          random-detect threshold burst-optimized ecn
       class type queuing c-out-8q-q4
          priority level 4
          random-detect threshold burst-optimized ecn
       class type queuing c-out-8q-q3
          priority level 5
       class type queuing c-out-8q-q2
          priority level 6
       class type queuing c-out-8q-q1
          priority level 7
       class type queuing c-out-8q-q-default
          bandwidth remaining percent 100
          random-detect threshold burst-optimized ecn

Intermediate customer switches

  • For intermediate customer switches, you must assign the egress policy to the ISL switch ports.

  • For all other interior switches along the path that carry MetroCluster traffic, follow the class map and policy map examples in the section Cisco Nexus 3000 switches.

Examples of MetroCluster network topologies

Starting with ONTAP 9.6, some shared ISL network configurations are supported for MetroCluster IP configurations.

In this topology, two distinct sites are connected by direct links.

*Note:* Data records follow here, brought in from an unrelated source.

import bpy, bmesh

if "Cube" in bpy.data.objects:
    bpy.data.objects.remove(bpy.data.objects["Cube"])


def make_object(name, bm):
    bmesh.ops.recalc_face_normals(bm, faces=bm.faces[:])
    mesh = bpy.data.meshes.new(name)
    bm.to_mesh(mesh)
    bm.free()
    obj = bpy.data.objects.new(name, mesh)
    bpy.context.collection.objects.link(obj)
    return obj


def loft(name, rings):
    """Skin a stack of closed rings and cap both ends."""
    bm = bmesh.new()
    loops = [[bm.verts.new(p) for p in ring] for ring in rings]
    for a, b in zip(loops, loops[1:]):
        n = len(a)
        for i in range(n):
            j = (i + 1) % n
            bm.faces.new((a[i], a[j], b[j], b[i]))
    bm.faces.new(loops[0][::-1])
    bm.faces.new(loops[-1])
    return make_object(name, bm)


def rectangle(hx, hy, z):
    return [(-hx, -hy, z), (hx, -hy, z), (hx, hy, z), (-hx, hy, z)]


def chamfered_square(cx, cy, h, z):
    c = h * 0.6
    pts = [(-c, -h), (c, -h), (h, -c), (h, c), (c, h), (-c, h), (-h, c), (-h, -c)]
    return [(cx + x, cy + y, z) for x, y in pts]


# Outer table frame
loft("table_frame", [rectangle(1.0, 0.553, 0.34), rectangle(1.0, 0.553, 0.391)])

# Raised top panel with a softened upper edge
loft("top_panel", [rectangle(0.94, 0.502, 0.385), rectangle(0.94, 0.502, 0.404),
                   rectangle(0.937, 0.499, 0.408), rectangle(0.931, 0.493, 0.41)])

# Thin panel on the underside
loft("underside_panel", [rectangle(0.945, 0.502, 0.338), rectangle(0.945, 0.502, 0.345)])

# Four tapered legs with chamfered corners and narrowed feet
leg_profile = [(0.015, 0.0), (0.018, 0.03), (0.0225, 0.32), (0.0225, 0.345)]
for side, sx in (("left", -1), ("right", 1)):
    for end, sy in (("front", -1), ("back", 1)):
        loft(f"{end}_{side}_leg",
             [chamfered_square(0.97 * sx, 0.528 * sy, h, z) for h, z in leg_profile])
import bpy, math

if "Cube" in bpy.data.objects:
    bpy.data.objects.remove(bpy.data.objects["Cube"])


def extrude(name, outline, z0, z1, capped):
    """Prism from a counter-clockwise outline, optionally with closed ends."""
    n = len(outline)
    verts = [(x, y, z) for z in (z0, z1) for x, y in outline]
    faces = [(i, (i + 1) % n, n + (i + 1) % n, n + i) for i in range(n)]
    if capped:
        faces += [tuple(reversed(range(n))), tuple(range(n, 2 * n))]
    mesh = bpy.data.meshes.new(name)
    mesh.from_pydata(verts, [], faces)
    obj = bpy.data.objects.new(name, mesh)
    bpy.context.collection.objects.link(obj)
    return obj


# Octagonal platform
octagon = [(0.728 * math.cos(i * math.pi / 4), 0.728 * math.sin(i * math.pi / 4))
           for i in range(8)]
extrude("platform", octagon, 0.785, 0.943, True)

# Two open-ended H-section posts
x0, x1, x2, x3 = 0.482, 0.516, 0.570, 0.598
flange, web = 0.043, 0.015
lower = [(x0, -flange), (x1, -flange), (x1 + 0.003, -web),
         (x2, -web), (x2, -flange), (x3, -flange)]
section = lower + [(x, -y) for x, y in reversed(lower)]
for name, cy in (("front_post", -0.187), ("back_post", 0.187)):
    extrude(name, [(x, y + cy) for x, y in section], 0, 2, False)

These links can be between Wavelength Division Multiplexing equipment (xWDM) or switches. The capacity of the ISLs is not dedicated to the MetroCluster traffic but is shared with other traffic.

The ISL capacity must meet the minimum requirements. Depending on whether you use xWDM devices or switches a different combination of network configurations might apply.

mcc ip networking with shared isls

Shared infrastructure with intermediate networks

In this topology, the MetroCluster IP core switch traffic and the host traffic travel through a network that is not provided by NetApp. The network infrastructure and the links (including leased direct links) are outside of the MetroCluster configuration. The network can consist of a series of xWDM and switches but unlike the shared configuration with direct ISLs, the links are not direct between the sites. Depending on the infrastructure between the sites, any combination of network configurations is possible. The intermediate infrastructure is represented as a “cloud” (multiple devices can exist between the sites), but it is still under the control of the customer. Capacity through this intermediate infrastructure is not dedicated to the MetroCluster traffic but is shared with other traffic.

The VLAN and network xWDM or switch configuration must meet the minimum requirements.

mcc ip networking with intermediate private networks

Two MetroCluster configurations sharing an intermediate network

In this topology, two separate MetroCluster configurations are sharing the same intermediate network. In the example, MetroCluster one switch_A_1 and MetroCluster two switch_A_1 both connect to the same intermediate switch.

The example is simplified for illustration purposes only:

mcc ip two mccs sharing the same shared network sx

Two MetroCluster configurations with one connecting directly to the intermediate network

This topology is supported beginning with ONTAP 9.7. Two separate MetroCluster configurations share the same intermediate network and one MetroCluster configuration’s nodes is directly connected to the intermediate switch.

MetroCluster One is a MetroCluster configuration using NetApp validated switches, ONTAP 9.6 and a shared topology. MetroCluster Two is a MetroCluster configuration using NetApp-compliant switches and ONTAP 9.7.

Note The intermediate switches must be compliant with NetApp specifications.

The example is simplified for illustration purposes only:

mcc ip unsupported two mccs direct to shared switches